# ACTION ITEM
Exact copies of all the lines below are required.

##### TASK MATERIAL #####

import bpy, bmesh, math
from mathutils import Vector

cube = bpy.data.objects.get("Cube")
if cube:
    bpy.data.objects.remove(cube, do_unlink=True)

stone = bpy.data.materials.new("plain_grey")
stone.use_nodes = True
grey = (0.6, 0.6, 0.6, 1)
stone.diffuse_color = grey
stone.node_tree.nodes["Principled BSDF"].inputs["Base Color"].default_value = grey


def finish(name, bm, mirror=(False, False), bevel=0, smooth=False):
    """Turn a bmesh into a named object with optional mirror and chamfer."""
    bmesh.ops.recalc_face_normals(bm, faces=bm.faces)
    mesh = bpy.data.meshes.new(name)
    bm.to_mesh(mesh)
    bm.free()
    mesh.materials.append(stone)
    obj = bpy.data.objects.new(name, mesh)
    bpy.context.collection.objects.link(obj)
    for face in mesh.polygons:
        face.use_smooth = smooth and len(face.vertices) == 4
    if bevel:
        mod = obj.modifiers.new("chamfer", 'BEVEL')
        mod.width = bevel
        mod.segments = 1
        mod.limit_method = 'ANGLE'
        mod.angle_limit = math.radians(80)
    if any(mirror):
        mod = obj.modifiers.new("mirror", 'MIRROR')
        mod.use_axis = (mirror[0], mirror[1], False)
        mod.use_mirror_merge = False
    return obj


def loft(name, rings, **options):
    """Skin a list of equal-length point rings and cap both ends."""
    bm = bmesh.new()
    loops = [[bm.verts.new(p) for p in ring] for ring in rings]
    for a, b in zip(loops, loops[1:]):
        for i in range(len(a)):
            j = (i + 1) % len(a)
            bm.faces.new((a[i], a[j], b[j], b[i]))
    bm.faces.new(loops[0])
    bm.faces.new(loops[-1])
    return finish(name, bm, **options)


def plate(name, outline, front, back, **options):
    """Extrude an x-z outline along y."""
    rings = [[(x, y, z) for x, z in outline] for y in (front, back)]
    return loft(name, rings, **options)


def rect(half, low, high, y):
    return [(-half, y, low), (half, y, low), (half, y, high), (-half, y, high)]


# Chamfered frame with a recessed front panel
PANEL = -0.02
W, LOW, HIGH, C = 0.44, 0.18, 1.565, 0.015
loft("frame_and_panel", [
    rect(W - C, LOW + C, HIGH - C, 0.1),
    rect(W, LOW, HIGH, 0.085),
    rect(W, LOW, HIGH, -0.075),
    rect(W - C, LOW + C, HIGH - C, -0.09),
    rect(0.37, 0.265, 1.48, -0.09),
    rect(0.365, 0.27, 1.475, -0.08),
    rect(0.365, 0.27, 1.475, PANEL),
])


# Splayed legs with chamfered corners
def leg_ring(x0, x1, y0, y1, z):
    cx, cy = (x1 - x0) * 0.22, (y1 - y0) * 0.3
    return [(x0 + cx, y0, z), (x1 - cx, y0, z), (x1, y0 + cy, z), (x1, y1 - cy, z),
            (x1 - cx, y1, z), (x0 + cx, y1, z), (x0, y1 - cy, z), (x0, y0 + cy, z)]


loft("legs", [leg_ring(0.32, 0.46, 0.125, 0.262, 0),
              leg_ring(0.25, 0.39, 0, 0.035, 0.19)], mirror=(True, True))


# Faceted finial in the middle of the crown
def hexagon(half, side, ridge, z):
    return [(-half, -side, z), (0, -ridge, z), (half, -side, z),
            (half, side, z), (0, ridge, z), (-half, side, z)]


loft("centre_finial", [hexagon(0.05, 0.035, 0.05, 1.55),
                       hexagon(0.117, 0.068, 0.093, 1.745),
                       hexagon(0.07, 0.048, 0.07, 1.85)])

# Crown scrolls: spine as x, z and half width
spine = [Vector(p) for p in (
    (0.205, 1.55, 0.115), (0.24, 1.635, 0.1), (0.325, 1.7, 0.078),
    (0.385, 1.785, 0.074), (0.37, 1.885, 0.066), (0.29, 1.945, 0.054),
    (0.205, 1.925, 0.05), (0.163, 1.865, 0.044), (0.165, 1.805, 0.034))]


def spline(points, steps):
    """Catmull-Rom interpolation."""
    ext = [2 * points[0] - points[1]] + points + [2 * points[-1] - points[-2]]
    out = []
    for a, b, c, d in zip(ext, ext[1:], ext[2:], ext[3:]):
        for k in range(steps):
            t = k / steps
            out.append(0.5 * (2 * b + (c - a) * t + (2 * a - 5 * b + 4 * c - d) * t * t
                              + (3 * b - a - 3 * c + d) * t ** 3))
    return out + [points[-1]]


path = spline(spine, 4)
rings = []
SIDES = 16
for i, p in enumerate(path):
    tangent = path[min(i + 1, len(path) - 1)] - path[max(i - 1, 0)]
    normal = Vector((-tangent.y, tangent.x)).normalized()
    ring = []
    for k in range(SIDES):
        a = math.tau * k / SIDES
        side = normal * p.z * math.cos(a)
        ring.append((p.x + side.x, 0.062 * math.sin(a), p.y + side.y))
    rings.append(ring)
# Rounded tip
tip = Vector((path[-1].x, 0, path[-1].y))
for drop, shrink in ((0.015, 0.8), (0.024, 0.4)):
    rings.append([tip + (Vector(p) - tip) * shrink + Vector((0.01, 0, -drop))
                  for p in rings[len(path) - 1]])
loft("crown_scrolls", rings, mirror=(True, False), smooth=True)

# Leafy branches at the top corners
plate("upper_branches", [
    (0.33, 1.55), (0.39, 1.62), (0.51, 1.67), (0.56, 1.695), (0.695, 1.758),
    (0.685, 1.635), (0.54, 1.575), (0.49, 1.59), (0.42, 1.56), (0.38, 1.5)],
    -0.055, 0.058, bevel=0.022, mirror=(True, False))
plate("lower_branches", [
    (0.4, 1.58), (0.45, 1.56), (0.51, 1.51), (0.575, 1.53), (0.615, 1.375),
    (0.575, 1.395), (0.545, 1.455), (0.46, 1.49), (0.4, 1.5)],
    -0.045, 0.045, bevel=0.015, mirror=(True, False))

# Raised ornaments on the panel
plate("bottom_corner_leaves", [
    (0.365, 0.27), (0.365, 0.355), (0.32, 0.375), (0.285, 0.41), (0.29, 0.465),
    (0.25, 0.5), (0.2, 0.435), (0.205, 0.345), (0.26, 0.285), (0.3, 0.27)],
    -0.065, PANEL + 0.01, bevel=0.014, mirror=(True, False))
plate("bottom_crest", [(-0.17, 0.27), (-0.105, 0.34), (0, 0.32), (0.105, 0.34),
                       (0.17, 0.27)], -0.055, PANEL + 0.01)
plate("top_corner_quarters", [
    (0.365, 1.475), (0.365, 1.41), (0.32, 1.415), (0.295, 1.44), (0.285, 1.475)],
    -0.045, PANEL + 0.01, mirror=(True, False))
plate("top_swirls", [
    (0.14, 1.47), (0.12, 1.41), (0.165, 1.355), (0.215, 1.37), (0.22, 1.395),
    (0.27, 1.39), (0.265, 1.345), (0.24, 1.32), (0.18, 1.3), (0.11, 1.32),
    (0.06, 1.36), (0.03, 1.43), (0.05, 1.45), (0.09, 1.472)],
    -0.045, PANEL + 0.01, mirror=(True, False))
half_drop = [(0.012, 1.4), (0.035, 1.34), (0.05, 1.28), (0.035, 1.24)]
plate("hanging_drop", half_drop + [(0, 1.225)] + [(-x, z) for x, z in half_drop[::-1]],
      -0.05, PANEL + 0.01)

#####

# THE COMPLETED TASK
import bpy, bmesh, math
from mathutils import Vector

cube = bpy.data.objects.get("Cube")
if cube:
    bpy.data.objects.remove(cube, do_unlink=True)

stone = bpy.data.materials.new("plain_grey")
stone.use_nodes = True
grey = (0.6, 0.6, 0.6, 1)
stone.diffuse_color = grey
stone.node_tree.nodes["Principled BSDF"].inputs["Base Color"].default_value = grey


def finish(name, bm, mirror=(False, False), bevel=0, smooth=False):
    """Turn a bmesh into a named object with optional mirror and chamfer."""
    bmesh.ops.recalc_face_normals(bm, faces=bm.faces)
    mesh = bpy.data.meshes.new(name)
    bm.to_mesh(mesh)
    bm.free()
    mesh.materials.append(stone)
    obj = bpy.data.objects.new(name, mesh)
    bpy.context.collection.objects.link(obj)
    for face in mesh.polygons:
        face.use_smooth = smooth and len(face.vertices) == 4
    if bevel:
        mod = obj.modifiers.new("chamfer", 'BEVEL')
        mod.width = bevel
        mod.segments = 1
        mod.limit_method = 'ANGLE'
        mod.angle_limit = math.radians(80)
    if any(mirror):
        mod = obj.modifiers.new("mirror", 'MIRROR')
        mod.use_axis = (mirror[0], mirror[1], False)
        mod.use_mirror_merge = False
    return obj


def loft(name, rings, **options):
    """Skin a list of equal-length point rings and cap both ends."""
    bm = bmesh.new()
    loops = [[bm.verts.new(p) for p in ring] for ring in rings]
    for a, b in zip(loops, loops[1:]):
        for i in range(len(a)):
            j = (i + 1) % len(a)
            bm.faces.new((a[i], a[j], b[j], b[i]))
    bm.faces.new(loops[0])
    bm.faces.new(loops[-1])
    return finish(name, bm, **options)


def plate(name, outline, front, back, **options):
    """Extrude an x-z outline along y."""
    rings = [[(x, y, z) for x, z in outline] for y in (front, back)]
    return loft(name, rings, **options)


def rect(half, low, high, y):
    return [(-half, y, low), (half, y, low), (half, y, high), (-half, y, high)]


# Chamfered frame with a recessed front panel
PANEL = -0.02
W, LOW, HIGH, C = 0.44, 0.18, 1.565, 0.015
loft("frame_and_panel", [
    rect(W - C, LOW + C, HIGH - C, 0.1),
    rect(W, LOW, HIGH, 0.085),
    rect(W, LOW, HIGH, -0.075),
    rect(W - C, LOW + C, HIGH - C, -0.09),
    rect(0.37, 0.265, 1.48, -0.09),
    rect(0.365, 0.27, 1.475, -0.08),
    rect(0.365, 0.27, 1.475, PANEL),
])


# Splayed legs with chamfered corners
def leg_ring(x0, x1, y0, y1, z):
    cx, cy = (x1 - x0) * 0.22, (y1 - y0) * 0.3
    return [(x0 + cx, y0, z), (x1 - cx, y0, z), (x1, y0 + cy, z), (x1, y1 - cy, z),
            (x1 - cx, y1, z), (x0 + cx, y1, z), (x0, y1 - cy, z), (x0, y0 + cy, z)]


loft("legs", [leg_ring(0.32, 0.46, 0.125, 0.262, 0),
              leg_ring(0.25, 0.39, 0, 0.035, 0.19)], mirror=(True, True))


# Faceted finial in the middle of the crown
def hexagon(half, side, ridge, z):
    return [(-half, -side, z), (0, -ridge, z), (half, -side, z),
            (half, side, z), (0, ridge, z), (-half, side, z)]


loft("centre_finial", [hexagon(0.05, 0.035, 0.05, 1.55),
                       hexagon(0.117, 0.068, 0.093, 1.745),
                       hexagon(0.07, 0.048, 0.07, 1.85)])

# Crown scrolls: spine as x, z and half width
spine = [Vector(p) for p in (
    (0.205, 1.55, 0.115), (0.24, 1.635, 0.1), (0.325, 1.7, 0.078),
    (0.385, 1.785, 0.074), (0.37, 1.885, 0.066), (0.29, 1.945, 0.054),
    (0.205, 1.925, 0.05), (0.163, 1.865, 0.044), (0.165, 1.805, 0.034))]


def spline(points, steps):
    """Catmull-Rom interpolation."""
    ext = [2 * points[0] - points[1]] + points + [2 * points[-1] - points[-2]]
    out = []
    for a, b, c, d in zip(ext, ext[1:], ext[2:], ext[3:]):
        for k in range(steps):
            t = k / steps
            out.append(0.5 * (2 * b + (c - a) * t + (2 * a - 5 * b + 4 * c - d) * t * t
                              + (3 * b - a - 3 * c + d) * t ** 3))
    return out + [points[-1]]


path = spline(spine, 4)
rings = []
SIDES = 16
for i, p in enumerate(path):
    tangent = path[min(i + 1, len(path) - 1)] - path[max(i - 1, 0)]
    normal = Vector((-tangent.y, tangent.x)).normalized()
    ring = []
    for k in range(SIDES):
        a = math.tau * k / SIDES
        side = normal * p.z * math.cos(a)
        ring.append((p.x + side.x, 0.062 * math.sin(a), p.y + side.y))
    rings.append(ring)
# Rounded tip
tip = Vector((path[-1].x, 0, path[-1].y))
for drop, shrink in ((0.015, 0.8), (0.024, 0.4)):
    rings.append([tip + (Vector(p) - tip) * shrink + Vector((0.01, 0, -drop))
                  for p in rings[len(path) - 1]])
loft("crown_scrolls", rings, mirror=(True, False), smooth=True)

# Leafy branches at the top corners
plate("upper_branches", [
    (0.33, 1.55), (0.39, 1.62), (0.51, 1.67), (0.56, 1.695), (0.695, 1.758),
    (0.685, 1.635), (0.54, 1.575), (0.49, 1.59), (0.42, 1.56), (0.38, 1.5)],
    -0.055, 0.058, bevel=0.022, mirror=(True, False))
plate("lower_branches", [
    (0.4, 1.58), (0.45, 1.56), (0.51, 1.51), (0.575, 1.53), (0.615, 1.375),
    (0.575, 1.395), (0.545, 1.455), (0.46, 1.49), (0.4, 1.5)],
    -0.045, 0.045, bevel=0.015, mirror=(True, False))

# Raised ornaments on the panel
plate("bottom_corner_leaves", [
    (0.365, 0.27), (0.365, 0.355), (0.32, 0.375), (0.285, 0.41), (0.29, 0.465),
    (0.25, 0.5), (0.2, 0.435), (0.205, 0.345), (0.26, 0.285), (0.3, 0.27)],
    -0.065, PANEL + 0.01, bevel=0.014, mirror=(True, False))
plate("bottom_crest", [(-0.17, 0.27), (-0.105, 0.34), (0, 0.32), (0.105, 0.34),
                       (0.17, 0.27)], -0.055, PANEL + 0.01)
plate("top_corner_quarters", [
    (0.365, 1.475), (0.365, 1.41), (0.32, 1.415), (0.295, 1.44), (0.285, 1.475)],
    -0.045, PANEL + 0.01, mirror=(True, False))
plate("top_swirls", [
    (0.14, 1.47), (0.12, 1.41), (0.165, 1.355), (0.215, 1.37), (0.22, 1.395),
    (0.27, 1.39), (0.265, 1.345), (0.24, 1.32), (0.18, 1.3), (0.11, 1.32),
    (0.06, 1.36), (0.03, 1.43), (0.05, 1.45), (0.09, 1.472)],
    -0.045, PANEL + 0.01, mirror=(True, False))
half_drop = [(0.012, 1.4), (0.035, 1.34), (0.05, 1.28), (0.035, 1.24)]
plate("hanging_drop", half_drop + [(0, 1.225)] + [(-x, z) for x, z in half_drop[::-1]],
      -0.05, PANEL + 0.01)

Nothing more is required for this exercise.